**Exercise instructions:** Write out exactly the lines of the entries below from the one holding "if story == 0" to the one holding "finish(bm, name, stone_grey)", inclusive, and leave out all other lines.

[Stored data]
Start of Block

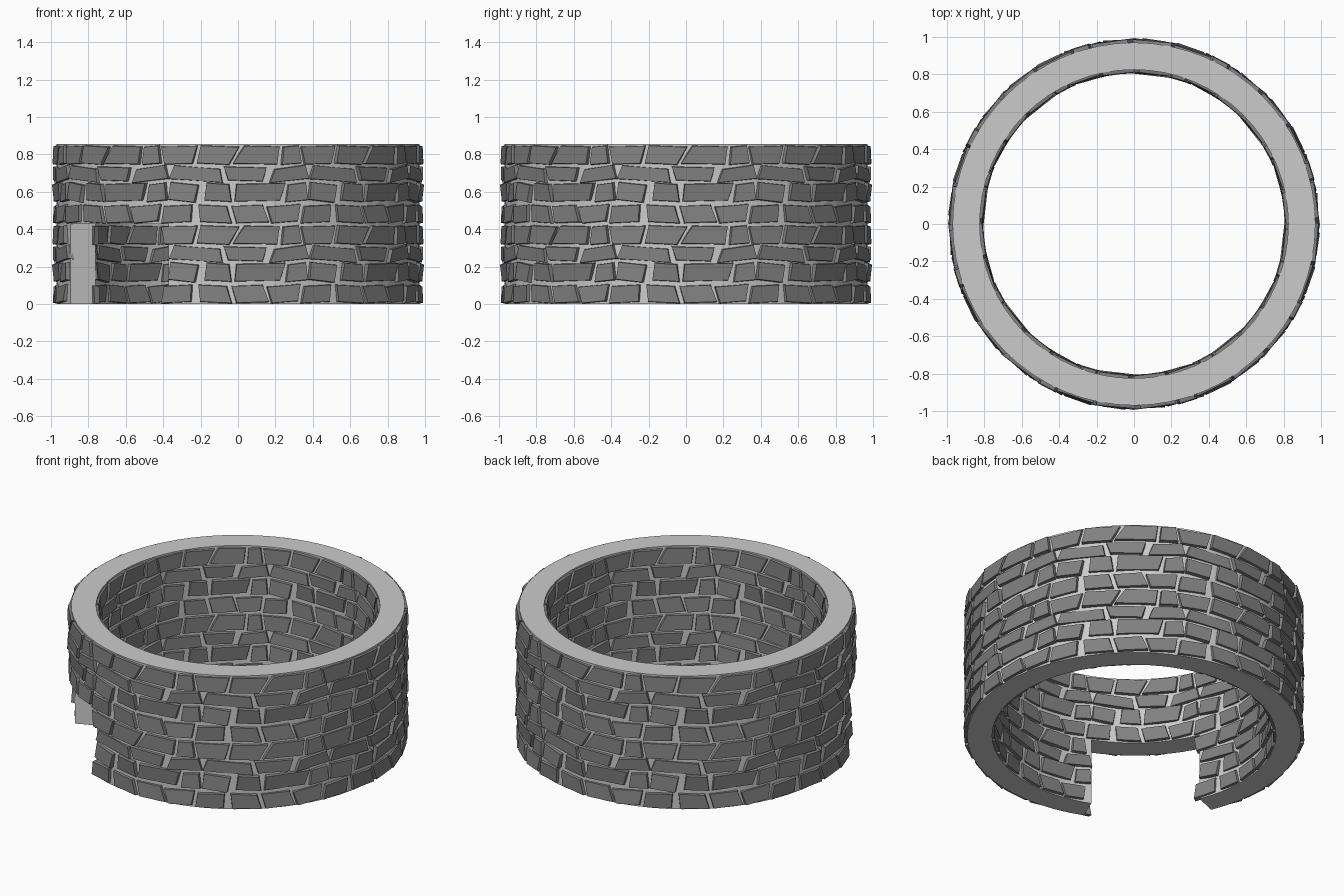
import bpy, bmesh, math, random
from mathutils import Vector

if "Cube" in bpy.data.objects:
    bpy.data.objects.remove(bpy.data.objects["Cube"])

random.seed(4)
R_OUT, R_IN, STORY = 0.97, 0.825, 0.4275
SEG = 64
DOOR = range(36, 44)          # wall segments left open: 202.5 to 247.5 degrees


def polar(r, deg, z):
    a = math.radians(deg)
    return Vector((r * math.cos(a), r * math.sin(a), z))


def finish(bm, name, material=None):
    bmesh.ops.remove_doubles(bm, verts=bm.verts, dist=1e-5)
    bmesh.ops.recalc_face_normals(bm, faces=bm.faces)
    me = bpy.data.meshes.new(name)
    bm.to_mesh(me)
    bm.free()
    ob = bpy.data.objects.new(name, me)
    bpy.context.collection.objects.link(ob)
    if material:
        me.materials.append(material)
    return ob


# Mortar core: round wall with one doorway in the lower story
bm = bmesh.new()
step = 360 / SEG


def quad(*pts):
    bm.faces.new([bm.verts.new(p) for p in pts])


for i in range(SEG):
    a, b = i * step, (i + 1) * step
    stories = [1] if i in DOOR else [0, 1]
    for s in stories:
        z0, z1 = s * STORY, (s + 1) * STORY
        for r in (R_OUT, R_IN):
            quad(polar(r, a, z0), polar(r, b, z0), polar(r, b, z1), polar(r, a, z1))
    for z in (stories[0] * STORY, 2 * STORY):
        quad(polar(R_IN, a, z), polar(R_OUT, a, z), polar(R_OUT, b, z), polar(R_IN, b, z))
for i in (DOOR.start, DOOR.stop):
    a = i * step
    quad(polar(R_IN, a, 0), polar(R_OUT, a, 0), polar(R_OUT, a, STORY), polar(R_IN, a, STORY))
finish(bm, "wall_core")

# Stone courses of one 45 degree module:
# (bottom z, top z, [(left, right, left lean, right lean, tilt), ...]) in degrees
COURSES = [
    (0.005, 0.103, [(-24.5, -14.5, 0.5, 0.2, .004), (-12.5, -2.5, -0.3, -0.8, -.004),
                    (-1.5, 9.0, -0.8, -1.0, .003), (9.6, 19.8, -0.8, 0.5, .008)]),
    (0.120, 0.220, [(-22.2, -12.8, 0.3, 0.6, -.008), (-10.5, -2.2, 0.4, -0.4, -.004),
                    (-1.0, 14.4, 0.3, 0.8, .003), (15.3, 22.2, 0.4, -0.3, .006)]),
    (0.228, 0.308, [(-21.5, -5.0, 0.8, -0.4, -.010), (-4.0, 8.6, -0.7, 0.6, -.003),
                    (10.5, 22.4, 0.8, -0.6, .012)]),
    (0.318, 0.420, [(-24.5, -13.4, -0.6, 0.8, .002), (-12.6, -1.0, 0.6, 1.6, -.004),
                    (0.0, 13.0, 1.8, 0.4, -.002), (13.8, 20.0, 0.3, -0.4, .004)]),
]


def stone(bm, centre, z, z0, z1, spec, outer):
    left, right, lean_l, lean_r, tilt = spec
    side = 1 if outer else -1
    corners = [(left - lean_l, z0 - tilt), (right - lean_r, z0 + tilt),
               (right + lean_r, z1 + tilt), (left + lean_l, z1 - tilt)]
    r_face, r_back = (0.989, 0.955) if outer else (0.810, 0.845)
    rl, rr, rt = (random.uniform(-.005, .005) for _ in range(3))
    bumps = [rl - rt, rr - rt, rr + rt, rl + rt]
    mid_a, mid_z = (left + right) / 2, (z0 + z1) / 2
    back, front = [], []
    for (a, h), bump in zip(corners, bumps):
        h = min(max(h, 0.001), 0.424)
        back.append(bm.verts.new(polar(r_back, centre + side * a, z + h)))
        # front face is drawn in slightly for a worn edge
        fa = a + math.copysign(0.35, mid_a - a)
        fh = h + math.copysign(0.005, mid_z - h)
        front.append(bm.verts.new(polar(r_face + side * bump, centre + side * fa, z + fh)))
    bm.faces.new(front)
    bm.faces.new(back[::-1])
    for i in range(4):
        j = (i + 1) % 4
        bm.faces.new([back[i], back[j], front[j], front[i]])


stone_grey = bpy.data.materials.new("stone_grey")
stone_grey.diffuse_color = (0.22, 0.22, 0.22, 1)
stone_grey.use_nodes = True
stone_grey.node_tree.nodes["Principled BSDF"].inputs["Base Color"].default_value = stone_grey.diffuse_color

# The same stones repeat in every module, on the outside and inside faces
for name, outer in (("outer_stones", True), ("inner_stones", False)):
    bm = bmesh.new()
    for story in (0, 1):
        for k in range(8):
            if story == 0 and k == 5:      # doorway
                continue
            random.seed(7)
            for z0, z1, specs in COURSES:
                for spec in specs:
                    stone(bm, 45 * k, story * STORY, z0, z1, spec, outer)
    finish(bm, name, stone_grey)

End of Block
Start of Block

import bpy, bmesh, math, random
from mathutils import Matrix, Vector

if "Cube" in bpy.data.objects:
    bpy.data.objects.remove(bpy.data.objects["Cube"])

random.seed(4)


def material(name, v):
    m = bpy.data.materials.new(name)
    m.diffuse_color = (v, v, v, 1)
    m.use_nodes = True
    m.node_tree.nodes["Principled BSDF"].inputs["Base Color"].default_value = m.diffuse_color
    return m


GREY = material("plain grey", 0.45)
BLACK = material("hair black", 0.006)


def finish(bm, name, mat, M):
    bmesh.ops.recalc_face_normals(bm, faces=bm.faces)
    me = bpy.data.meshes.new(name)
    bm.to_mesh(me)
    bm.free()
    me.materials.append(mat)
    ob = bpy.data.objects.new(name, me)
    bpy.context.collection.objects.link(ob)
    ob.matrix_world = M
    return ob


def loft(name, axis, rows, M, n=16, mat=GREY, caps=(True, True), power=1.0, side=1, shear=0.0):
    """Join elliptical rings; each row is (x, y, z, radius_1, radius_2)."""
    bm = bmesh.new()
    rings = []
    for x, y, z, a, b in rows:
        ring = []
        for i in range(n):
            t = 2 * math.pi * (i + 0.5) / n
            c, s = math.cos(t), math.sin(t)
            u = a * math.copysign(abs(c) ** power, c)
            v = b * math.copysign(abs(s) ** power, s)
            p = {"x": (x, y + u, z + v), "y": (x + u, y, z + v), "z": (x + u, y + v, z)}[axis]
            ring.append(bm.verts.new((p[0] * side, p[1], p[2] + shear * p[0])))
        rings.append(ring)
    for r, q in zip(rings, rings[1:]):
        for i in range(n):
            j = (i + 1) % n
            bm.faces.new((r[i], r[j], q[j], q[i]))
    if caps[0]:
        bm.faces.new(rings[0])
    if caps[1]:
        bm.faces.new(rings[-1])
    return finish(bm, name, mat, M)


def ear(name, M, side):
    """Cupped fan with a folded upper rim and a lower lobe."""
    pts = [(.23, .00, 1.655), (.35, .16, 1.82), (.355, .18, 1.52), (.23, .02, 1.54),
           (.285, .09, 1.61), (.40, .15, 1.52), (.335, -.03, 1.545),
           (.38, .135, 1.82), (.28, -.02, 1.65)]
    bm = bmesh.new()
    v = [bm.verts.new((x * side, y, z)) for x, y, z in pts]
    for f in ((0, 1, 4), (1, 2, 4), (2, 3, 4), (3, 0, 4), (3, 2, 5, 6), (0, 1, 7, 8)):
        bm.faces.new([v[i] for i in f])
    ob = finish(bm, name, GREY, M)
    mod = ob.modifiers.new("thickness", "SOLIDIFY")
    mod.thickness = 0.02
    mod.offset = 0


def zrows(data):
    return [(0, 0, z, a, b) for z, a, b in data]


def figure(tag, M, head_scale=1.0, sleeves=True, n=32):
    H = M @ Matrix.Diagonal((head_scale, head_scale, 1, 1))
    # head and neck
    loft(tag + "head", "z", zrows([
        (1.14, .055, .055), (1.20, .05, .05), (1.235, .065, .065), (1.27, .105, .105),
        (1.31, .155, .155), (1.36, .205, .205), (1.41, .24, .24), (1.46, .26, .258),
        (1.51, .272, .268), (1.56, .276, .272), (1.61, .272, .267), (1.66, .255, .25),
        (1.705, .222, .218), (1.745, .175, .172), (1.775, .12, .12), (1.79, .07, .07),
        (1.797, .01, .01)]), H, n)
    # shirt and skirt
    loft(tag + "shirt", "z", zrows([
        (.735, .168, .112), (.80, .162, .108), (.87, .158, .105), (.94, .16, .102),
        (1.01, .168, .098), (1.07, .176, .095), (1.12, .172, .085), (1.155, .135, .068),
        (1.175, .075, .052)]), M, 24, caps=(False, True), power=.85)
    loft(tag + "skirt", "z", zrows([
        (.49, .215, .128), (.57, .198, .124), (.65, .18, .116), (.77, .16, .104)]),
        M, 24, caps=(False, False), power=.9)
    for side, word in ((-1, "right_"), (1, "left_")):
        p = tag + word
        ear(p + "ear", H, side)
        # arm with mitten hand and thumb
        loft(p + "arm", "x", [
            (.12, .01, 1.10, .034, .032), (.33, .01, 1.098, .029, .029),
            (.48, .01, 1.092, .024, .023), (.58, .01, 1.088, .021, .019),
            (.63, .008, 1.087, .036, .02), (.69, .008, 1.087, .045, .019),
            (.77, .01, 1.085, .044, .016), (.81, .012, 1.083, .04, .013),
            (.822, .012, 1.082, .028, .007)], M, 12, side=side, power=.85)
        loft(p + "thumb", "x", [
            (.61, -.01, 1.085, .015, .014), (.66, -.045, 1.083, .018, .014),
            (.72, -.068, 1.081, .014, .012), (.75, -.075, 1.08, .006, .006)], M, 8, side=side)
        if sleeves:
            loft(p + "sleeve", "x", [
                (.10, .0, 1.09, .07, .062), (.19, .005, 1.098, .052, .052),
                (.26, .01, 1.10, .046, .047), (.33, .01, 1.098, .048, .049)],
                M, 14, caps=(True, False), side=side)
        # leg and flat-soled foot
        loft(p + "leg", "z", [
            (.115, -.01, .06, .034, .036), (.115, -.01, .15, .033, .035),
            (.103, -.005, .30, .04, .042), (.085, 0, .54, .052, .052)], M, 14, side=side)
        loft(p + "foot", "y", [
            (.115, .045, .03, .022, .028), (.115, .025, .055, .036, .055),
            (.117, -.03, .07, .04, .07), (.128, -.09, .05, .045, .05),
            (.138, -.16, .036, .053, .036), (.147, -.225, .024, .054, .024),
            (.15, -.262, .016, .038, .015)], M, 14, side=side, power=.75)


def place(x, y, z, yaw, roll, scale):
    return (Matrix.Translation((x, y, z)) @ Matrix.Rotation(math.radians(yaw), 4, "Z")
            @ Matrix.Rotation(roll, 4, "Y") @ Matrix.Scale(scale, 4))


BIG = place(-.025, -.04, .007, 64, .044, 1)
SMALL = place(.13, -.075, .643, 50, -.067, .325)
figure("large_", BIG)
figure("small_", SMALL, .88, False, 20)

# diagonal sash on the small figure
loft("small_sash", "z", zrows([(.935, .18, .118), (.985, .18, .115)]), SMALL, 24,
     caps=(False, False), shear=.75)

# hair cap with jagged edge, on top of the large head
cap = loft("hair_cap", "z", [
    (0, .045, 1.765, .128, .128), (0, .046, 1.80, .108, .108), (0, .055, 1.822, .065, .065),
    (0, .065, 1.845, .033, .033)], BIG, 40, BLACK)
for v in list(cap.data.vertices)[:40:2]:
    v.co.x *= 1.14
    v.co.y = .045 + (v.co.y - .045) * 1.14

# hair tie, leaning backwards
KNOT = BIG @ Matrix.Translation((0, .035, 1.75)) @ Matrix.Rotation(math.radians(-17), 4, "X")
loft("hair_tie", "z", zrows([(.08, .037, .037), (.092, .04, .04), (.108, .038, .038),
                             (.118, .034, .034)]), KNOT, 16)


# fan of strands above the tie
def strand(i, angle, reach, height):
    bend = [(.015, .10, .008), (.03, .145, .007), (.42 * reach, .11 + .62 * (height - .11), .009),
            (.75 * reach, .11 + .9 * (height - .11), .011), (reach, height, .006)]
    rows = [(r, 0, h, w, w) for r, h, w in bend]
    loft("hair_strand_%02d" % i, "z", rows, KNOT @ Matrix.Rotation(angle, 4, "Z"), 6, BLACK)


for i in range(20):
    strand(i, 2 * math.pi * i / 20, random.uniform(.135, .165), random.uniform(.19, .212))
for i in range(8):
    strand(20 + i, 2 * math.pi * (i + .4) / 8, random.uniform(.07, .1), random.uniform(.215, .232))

End of Block

**Task answer:**
            if story == 0 and k == 5:      # doorway
                continue
            random.seed(7)
            for z0, z1, specs in COURSES:
                for spec in specs:
                    stone(bm, 45 * k, story * STORY, z0, z1, spec, outer)
    finish(bm, name, stone_grey)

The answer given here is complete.